Aim of the task ->
All of the entries should be returned without a single change.

Given records ->
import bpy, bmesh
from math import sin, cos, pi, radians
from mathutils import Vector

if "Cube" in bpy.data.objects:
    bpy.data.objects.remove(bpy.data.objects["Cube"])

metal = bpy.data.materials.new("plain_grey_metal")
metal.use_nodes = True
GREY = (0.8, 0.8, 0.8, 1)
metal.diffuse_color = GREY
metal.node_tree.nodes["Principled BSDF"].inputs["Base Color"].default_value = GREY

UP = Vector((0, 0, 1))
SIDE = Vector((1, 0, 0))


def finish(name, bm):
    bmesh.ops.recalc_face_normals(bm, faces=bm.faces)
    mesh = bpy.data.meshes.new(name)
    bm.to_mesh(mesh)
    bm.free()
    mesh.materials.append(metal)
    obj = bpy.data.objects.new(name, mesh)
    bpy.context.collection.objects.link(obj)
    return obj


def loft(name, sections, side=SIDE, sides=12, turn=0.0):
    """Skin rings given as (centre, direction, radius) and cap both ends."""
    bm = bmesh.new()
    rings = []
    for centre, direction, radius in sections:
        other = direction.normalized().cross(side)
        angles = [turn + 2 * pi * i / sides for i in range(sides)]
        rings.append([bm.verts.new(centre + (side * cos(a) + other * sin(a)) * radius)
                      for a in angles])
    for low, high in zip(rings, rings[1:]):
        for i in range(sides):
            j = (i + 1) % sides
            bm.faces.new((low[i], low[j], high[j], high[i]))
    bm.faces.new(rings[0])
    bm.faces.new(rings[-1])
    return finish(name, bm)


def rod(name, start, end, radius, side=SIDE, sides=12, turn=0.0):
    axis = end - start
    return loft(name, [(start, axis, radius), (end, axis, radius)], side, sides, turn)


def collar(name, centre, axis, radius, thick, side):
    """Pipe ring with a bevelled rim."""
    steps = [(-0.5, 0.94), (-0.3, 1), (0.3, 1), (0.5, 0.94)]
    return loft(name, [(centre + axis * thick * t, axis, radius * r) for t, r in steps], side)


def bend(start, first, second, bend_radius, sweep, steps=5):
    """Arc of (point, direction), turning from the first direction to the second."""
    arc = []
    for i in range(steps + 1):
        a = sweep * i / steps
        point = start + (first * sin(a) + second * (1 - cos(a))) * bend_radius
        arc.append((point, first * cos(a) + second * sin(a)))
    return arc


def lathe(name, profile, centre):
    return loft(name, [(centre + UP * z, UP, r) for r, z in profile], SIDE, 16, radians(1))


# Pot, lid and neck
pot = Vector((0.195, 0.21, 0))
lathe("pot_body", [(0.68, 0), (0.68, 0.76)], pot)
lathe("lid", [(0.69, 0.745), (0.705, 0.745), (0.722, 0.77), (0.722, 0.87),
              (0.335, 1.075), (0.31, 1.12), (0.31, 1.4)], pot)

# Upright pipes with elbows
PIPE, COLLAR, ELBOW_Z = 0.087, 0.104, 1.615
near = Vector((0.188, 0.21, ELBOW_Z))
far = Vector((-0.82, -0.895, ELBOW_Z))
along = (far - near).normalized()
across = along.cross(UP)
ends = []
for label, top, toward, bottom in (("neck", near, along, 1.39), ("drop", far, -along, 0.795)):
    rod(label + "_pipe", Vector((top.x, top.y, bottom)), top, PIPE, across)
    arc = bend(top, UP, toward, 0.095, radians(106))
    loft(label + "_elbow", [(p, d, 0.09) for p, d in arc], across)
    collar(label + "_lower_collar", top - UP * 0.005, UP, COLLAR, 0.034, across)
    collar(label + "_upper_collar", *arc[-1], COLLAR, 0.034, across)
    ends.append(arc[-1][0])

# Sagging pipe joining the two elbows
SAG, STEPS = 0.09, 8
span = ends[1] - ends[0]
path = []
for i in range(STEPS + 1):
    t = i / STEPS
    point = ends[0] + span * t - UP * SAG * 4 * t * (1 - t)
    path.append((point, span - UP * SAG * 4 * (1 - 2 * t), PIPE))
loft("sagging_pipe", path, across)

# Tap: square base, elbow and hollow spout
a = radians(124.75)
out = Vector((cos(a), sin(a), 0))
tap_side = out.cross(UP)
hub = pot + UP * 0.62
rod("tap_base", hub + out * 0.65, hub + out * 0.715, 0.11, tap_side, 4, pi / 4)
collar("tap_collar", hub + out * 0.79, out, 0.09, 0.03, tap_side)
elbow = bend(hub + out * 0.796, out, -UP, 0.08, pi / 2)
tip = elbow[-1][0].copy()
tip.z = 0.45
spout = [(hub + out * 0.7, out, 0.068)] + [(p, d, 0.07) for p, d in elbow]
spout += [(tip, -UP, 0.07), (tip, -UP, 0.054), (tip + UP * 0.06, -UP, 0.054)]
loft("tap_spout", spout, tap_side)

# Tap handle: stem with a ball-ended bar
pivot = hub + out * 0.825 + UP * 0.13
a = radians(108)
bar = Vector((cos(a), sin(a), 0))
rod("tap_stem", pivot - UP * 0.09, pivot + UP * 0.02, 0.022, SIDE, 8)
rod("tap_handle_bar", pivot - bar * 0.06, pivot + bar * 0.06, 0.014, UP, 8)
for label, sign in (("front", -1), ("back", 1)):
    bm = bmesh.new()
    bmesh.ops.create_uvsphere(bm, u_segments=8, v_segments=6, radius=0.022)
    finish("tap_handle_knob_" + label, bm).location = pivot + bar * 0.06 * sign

Answer to the exercise ->
import bpy, bmesh
from math import sin, cos, pi, radians
from mathutils import Vector

if "Cube" in bpy.data.objects:
    bpy.data.objects.remove(bpy.data.objects["Cube"])

metal = bpy.data.materials.new("plain_grey_metal")
metal.use_nodes = True
GREY = (0.8, 0.8, 0.8, 1)
metal.diffuse_color = GREY
metal.node_tree.nodes["Principled BSDF"].inputs["Base Color"].default_value = GREY

UP = Vector((0, 0, 1))
SIDE = Vector((1, 0, 0))


def finish(name, bm):
    bmesh.ops.recalc_face_normals(bm, faces=bm.faces)
    mesh = bpy.data.meshes.new(name)
    bm.to_mesh(mesh)
    bm.free()
    mesh.materials.append(metal)
    obj = bpy.data.objects.new(name, mesh)
    bpy.context.collection.objects.link(obj)
    return obj


def loft(name, sections, side=SIDE, sides=12, turn=0.0):
    """Skin rings given as (centre, direction, radius) and cap both ends."""
    bm = bmesh.new()
    rings = []
    for centre, direction, radius in sections:
        other = direction.normalized().cross(side)
        angles = [turn + 2 * pi * i / sides for i in range(sides)]
        rings.append([bm.verts.new(centre + (side * cos(a) + other * sin(a)) * radius)
                      for a in angles])
    for low, high in zip(rings, rings[1:]):
        for i in range(sides):
            j = (i + 1) % sides
            bm.faces.new((low[i], low[j], high[j], high[i]))
    bm.faces.new(rings[0])
    bm.faces.new(rings[-1])
    return finish(name, bm)


def rod(name, start, end, radius, side=SIDE, sides=12, turn=0.0):
    axis = end - start
    return loft(name, [(start, axis, radius), (end, axis, radius)], side, sides, turn)


def collar(name, centre, axis, radius, thick, side):
    """Pipe ring with a bevelled rim."""
    steps = [(-0.5, 0.94), (-0.3, 1), (0.3, 1), (0.5, 0.94)]
    return loft(name, [(centre + axis * thick * t, axis, radius * r) for t, r in steps], side)


def bend(start, first, second, bend_radius, sweep, steps=5):
    """Arc of (point, direction), turning from the first direction to the second."""
    arc = []
    for i in range(steps + 1):
        a = sweep * i / steps
        point = start + (first * sin(a) + second * (1 - cos(a))) * bend_radius
        arc.append((point, first * cos(a) + second * sin(a)))
    return arc


def lathe(name, profile, centre):
    return loft(name, [(centre + UP * z, UP, r) for r, z in profile], SIDE, 16, radians(1))


# Pot, lid and neck
pot = Vector((0.195, 0.21, 0))
lathe("pot_body", [(0.68, 0), (0.68, 0.76)], pot)
lathe("lid", [(0.69, 0.745), (0.705, 0.745), (0.722, 0.77), (0.722, 0.87),
              (0.335, 1.075), (0.31, 1.12), (0.31, 1.4)], pot)

# Upright pipes with elbows
PIPE, COLLAR, ELBOW_Z = 0.087, 0.104, 1.615
near = Vector((0.188, 0.21, ELBOW_Z))
far = Vector((-0.82, -0.895, ELBOW_Z))
along = (far - near).normalized()
across = along.cross(UP)
ends = []
for label, top, toward, bottom in (("neck", near, along, 1.39), ("drop", far, -along, 0.795)):
    rod(label + "_pipe", Vector((top.x, top.y, bottom)), top, PIPE, across)
    arc = bend(top, UP, toward, 0.095, radians(106))
    loft(label + "_elbow", [(p, d, 0.09) for p, d in arc], across)
    collar(label + "_lower_collar", top - UP * 0.005, UP, COLLAR, 0.034, across)
    collar(label + "_upper_collar", *arc[-1], COLLAR, 0.034, across)
    ends.append(arc[-1][0])

# Sagging pipe joining the two elbows
SAG, STEPS = 0.09, 8
span = ends[1] - ends[0]
path = []
for i in range(STEPS + 1):
    t = i / STEPS
    point = ends[0] + span * t - UP * SAG * 4 * t * (1 - t)
    path.append((point, span - UP * SAG * 4 * (1 - 2 * t), PIPE))
loft("sagging_pipe", path, across)

# Tap: square base, elbow and hollow spout
a = radians(124.75)
out = Vector((cos(a), sin(a), 0))
tap_side = out.cross(UP)
hub = pot + UP * 0.62
rod("tap_base", hub + out * 0.65, hub + out * 0.715, 0.11, tap_side, 4, pi / 4)
collar("tap_collar", hub + out * 0.79, out, 0.09, 0.03, tap_side)
elbow = bend(hub + out * 0.796, out, -UP, 0.08, pi / 2)
tip = elbow[-1][0].copy()
tip.z = 0.45
spout = [(hub + out * 0.7, out, 0.068)] + [(p, d, 0.07) for p, d in elbow]
spout += [(tip, -UP, 0.07), (tip, -UP, 0.054), (tip + UP * 0.06, -UP, 0.054)]
loft("tap_spout", spout, tap_side)

# Tap handle: stem with a ball-ended bar
pivot = hub + out * 0.825 + UP * 0.13
a = radians(108)
bar = Vector((cos(a), sin(a), 0))
rod("tap_stem", pivot - UP * 0.09, pivot + UP * 0.02, 0.022, SIDE, 8)
rod("tap_handle_bar", pivot - bar * 0.06, pivot + bar * 0.06, 0.014, UP, 8)
for label, sign in (("front", -1), ("back", 1)):
    bm = bmesh.new()
    bmesh.ops.create_uvsphere(bm, u_segments=8, v_segments=6, radius=0.022)
    finish("tap_handle_knob_" + label, bm).location = pivot + bar * 0.06 * sign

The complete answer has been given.